An Associate of Slain Saudi Journalist Khashoggi Sues Spyware Company NSO
The Saudi dissident alleges that spyware by the Israeli surveillance company had been used to track his communications with Khashoggi, and was instrumental in planning the latter’s killing
The New York Times first reported about the lawsuit Sunday.
According to the court documents reviewed by Calcalist, Abdulaziz is asking for $161,000 (NIS 600,000) and for an injunction that will prevent NSO from selling its spyware to Saudi Arabia and other regimes known to violate human rights. The suit alleges that information obtained by spying on Abdulaziz’s phone had significantly contributed to the decision to eliminate Khashoggi.
In November, American whistleblower Edward Snowden had alleged that NSO played a role in Khashoggi’s death, citing information by the University of Toronto's Citizen Lab, a digital and human rights research group.
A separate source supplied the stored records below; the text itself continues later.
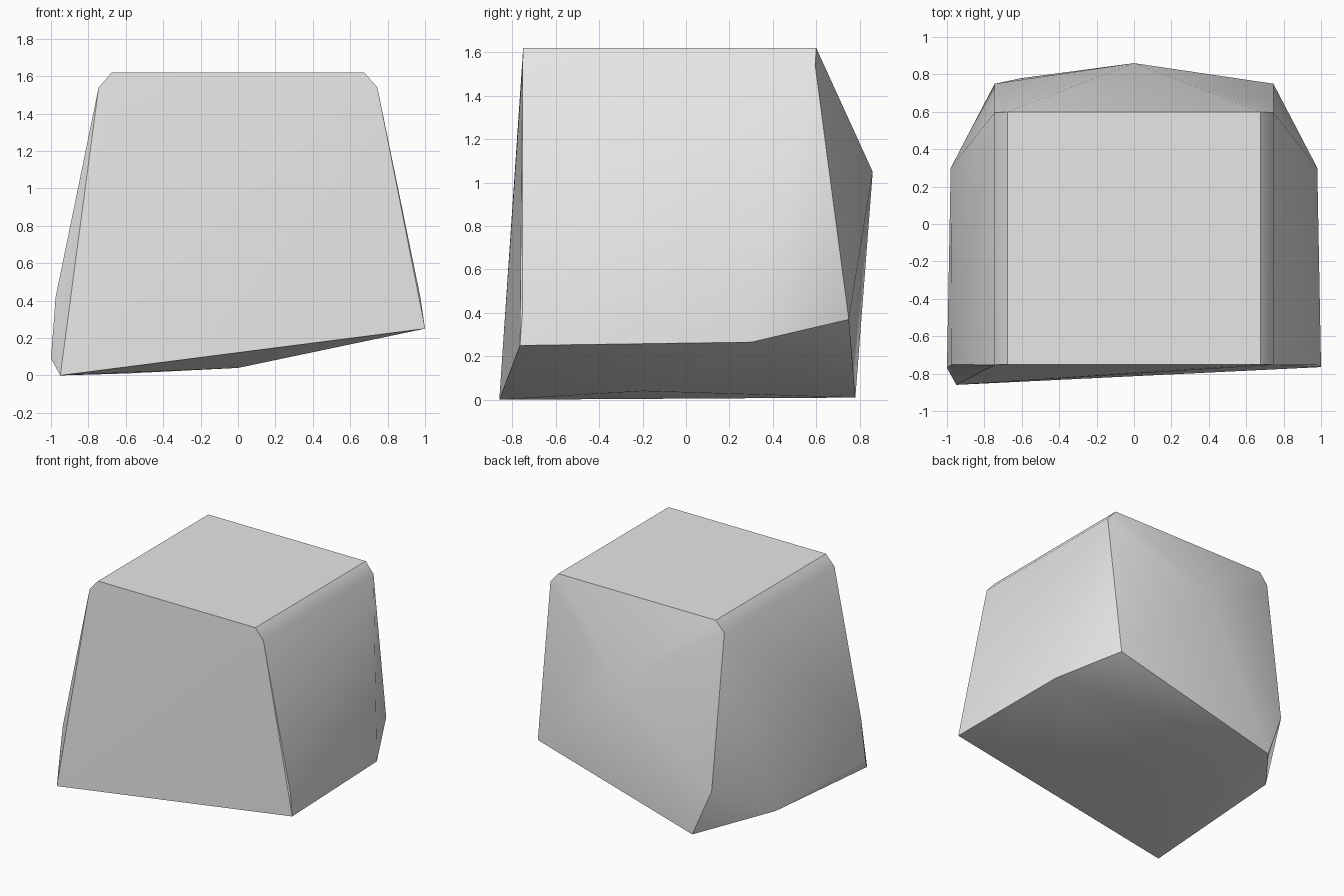
import bpy
import bmesh
import math

cube = bpy.data.objects.get("Cube")
if cube:
    bpy.data.objects.remove(cube, do_unlink=True)

# Stone colour
grey = bpy.data.materials.new("plain_grey")
grey.use_nodes = True
colour = (0.8, 0.8, 0.8, 1)
grey.diffuse_color = colour
grey.node_tree.nodes["Principled BSDF"].inputs["Base Color"].default_value = colour

# Corners shared by both sides: flat top, bevelled rim, rear and front shoulders
paired = [
    (0.675, -0.75, 1.62), (0.675, 0.60, 1.62),
    (0.745, -0.753, 1.54), (0.745, 0.595, 1.54),
    (0.745, 0.75, 0.37), (0.975, -0.752, 0.42),
]
# Irregular corners: front foot, side foot, rear foot, rear bulge, underside
single = [
    (-0.95, -0.86, 0), (-1.0, -0.77, 0.09), (1.0, -0.765, 0.25),
    (0.98, 0.30, 0.265), (-0.98, 0.30, 0.11), (-0.60, 0.78, 0.01),
    (0, 0.86, 1.05), (0, -0.20, 0.04),
]
corners = single + [(side * x, y, z) for x, y, z in paired for side in (-1, 1)]

# Wrap the corners in a convex skin
bm = bmesh.new()
for corner in corners:
    bm.verts.new(corner)
bmesh.ops.convex_hull(bm, input=bm.verts[:])
loose = [v for v in bm.verts if not v.link_faces]
bmesh.ops.delete(bm, geom=loose, context='VERTS')
bmesh.ops.dissolve_limit(bm, angle_limit=math.radians(0.5),
                         verts=bm.verts[:], edges=bm.edges[:])
bmesh.ops.recalc_face_normals(bm, faces=bm.faces[:])

mesh = bpy.data.meshes.new("stone_block")
bm.to_mesh(mesh)
bm.free()
mesh.materials.append(grey)
stone = bpy.data.objects.new("stone_block", mesh)
bpy.context.collection.objects.link(stone)

# Smooth shading with the main ridges kept sharp
bpy.ops.object.select_all(action='DESELECT')
stone.select_set(True)
bpy.context.view_layer.objects.active = stone
bpy.ops.object.shade_smooth_by_angle(angle=math.radians(30))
Snowden made the accusations while speaking via video at an event in Tel Aviv.
Abdulaziz has been living in Canada since 2009, where he became a prominent critic of the Saudi regime. He and Khashoggi met in 2017, and have since collaborated in their political activity. According to the suit, during June and July of this year, the two worked on a joint campaign designed to mobilize a large number of Twitter users who oppose the Saudi regime, in an attempt to counter the propaganda activity of pro-Saudi Twitter bots. Abdulaziz alleges that it was this planned activity, which Saudi operatives discovered through spying on his and Khashoggi’s communications, that led to the decision to eliminate the journalist.
Founded in 2010 and headquartered in central Israel, NSO develops trojan horse spyware for mobile phones and other devices, which the company says it sells exclusively to governments and law enforcement agencies. Called Pegasus, the spyware gives operators access to users’ calls and messages as well as remote control of the mobile device on which it is installed, through a seemingly benign text message. Abdulaziz alleges that his phone had been compromised in June, when he opened a message that seemed to be sent by delivery company DHL, informing him of a scheduled delivery.
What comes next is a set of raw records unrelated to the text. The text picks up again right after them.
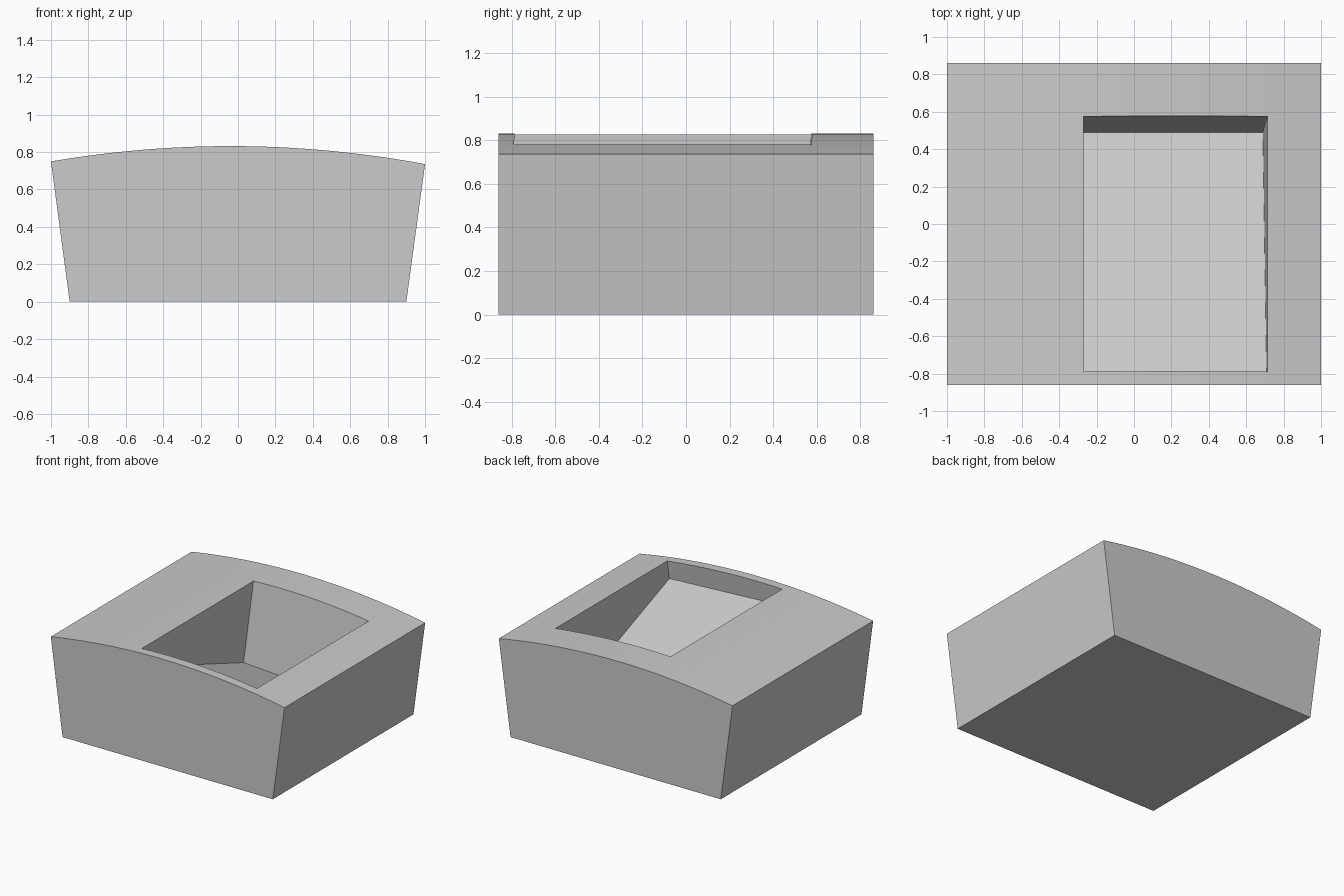
import bpy, bmesh
from math import radians

cube = bpy.data.objects.get("Cube")
if cube:
    bpy.data.objects.remove(cube, do_unlink=True)

GREY = (0.6, 0.6, 0.6, 1)
HALF_DEPTH = 0.86
SEGMENTS = 24

mat = bpy.data.materials.new("plain grey")
mat.use_nodes = True
mat.diffuse_color = GREY
mat.node_tree.nodes["Principled BSDF"].inputs["Base Color"].default_value = GREY


def crown(x):
    """Height of the gently domed top."""
    return 0.832 - 0.089 * (x + 0.04) ** 2


def prism(name, start, end):
    """Solid between two matching outlines."""
    bm = bmesh.new()
    a = [bm.verts.new(p) for p in start]
    b = [bm.verts.new(p) for p in end]
    bm.faces.new(a)
    bm.faces.new(b[::-1])
    for i in range(len(a)):
        j = (i + 1) % len(a)
        bm.faces.new((a[j], a[i], b[i], b[j]))
    bmesh.ops.recalc_face_normals(bm, faces=bm.faces)
    mesh = bpy.data.meshes.new(name)
    bm.to_mesh(mesh)
    bm.free()
    mesh.materials.append(mat)
    obj = bpy.data.objects.new(name, mesh)
    bpy.context.collection.objects.link(obj)
    return obj


# Tapered block with a domed top
xs = [1 - 2 * i / SEGMENTS for i in range(SEGMENTS + 1)]
outline = [(-0.9, 0), (0.9, 0)] + [(x, crown(x)) for x in xs]
block = prism("block", [(x, -HALF_DEPTH, z) for x, z in outline],
              [(x, HALF_DEPTH, z) for x, z in outline])

# Leaning pocket whose floor slopes down to the back: rim x, rim y, floor z
corners = [(-0.27, -0.79, 0.69), (0.715, -0.79, 0.64),
           (0.715, 0.575, 0.165), (-0.27, 0.575, 0.222)]
LEAN_X, LEAN_Y = 0.042, 0.14


def at_height(x, y, z):
    """Point on the wall edge through a rim corner at height z."""
    dz = z - crown(x)
    return (x + LEAN_X * dz, y + LEAN_Y * dz, z)


cutter = prism("pocket_cutter", [at_height(*c) for c in corners],
               [at_height(x, y, 1.0) for x, y, _ in corners])
cutter.hide_render = True

cut = block.modifiers.new("pocket", 'BOOLEAN')
cut.operation = 'DIFFERENCE'
cut.solver = 'EXACT'
cut.object = cutter

# Bake the cut, drop the cutter and smooth the dome
bpy.context.view_layer.objects.active = block
block.select_set(True)
bpy.ops.object.modifier_apply(modifier=cut.name)
bpy.data.objects.remove(cutter, do_unlink=True)
bpy.ops.object.shade_smooth_by_angle(angle=radians(20))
According to a September report by Citizen Lab, Pegasus spyware has been detected in 45 countries, including in Israel, the U.S., U.K., India, Singapore, France, and Canada. In 2017, Citizens Lab published a report saying that Pegasus had been used to spy on dozens of lawyers, journalists, and human rights advocates in Mexico. The discovery sparked a political scandal and helped launch a criminal investigation. Citizens Lab also detected Pegasus activity in Bahrain, the UAE, and Saudi Arabia.
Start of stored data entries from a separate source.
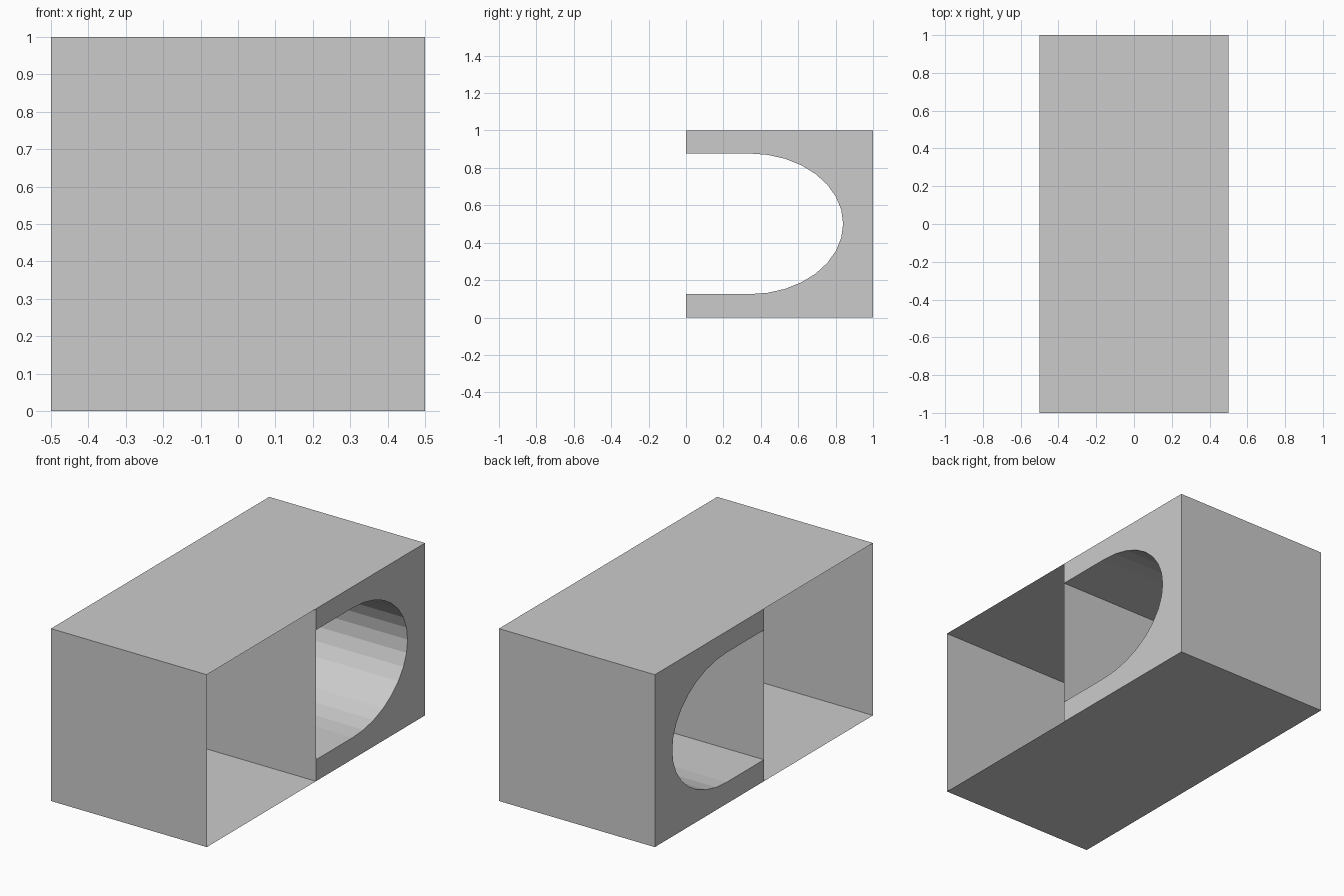
import bpy, math

if "Cube" in bpy.data.objects:
    bpy.data.objects.remove(bpy.data.objects["Cube"])

W = 0.5                      # half width in x
Z0, Z1 = 0.125, 0.877        # tunnel floor and ceiling
CY, RY, SEG = 0.34, 0.50, 16  # start, depth and facets of the rounded end


def add_mesh(name, verts, faces):
    mesh = bpy.data.meshes.new(name)
    mesh.from_pydata(verts, [], faces)
    mesh.update()
    obj = bpy.data.objects.new(name, mesh)
    bpy.context.collection.objects.link(obj)
    return obj


def add_strip(name, path, closed=False):
    """Sheet made by extruding a (y, z) path across the full width."""
    n = len(path)
    verts = [(x, y, z) for x in (-W, W) for y, z in path]
    faces = [(i, (i + 1) % n, (i + 1) % n + n, i + n)
             for i in range(n if closed else n - 1)]
    return add_mesh(name, verts, faces)


# Rounded tunnel profile, from lower lip round to upper lip
zc, rz = (Z0 + Z1) / 2, (Z1 - Z0) / 2
arch = [(0, Z0)]
for i in range(SEG + 1):
    a = -math.pi / 2 + math.pi * i / SEG
    arch.append((CY + RY * math.cos(a), zc + rz * math.sin(a)))
arch.append((0, Z1))

# Thin outer shell: floor, back, roof, front
add_strip("outer_shell", [(-1, 1), (-1, 0), (1, 0), (1, 1)], closed=True)

# Thin wall between the open front bay and the rounded tunnel
add_strip("partition", [(0, 1), (0, 0)])

# Faceted tunnel lining
add_strip("tunnel_lining", arch[::-1])

# Side panels around the tunnel mouth
outline = [(0, 0), (1, 0), (1, 1), (0, 1)] + arch[::-1]
for name, x in (("right_panel", W), ("left_panel", -W)):
    order = list(range(len(outline)))
    add_mesh(name, [(x, y, z) for y, z in outline],
             [order if x > 0 else order[::-1]])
Replying to Calcalist’s request for a comment, a representative of NSO called the lawsuit “preposterous” and said it is devoid of evidence. NSO added that it is active in complete adherence to Israeli defense export laws and under the supervision of Israel’s security apparatus.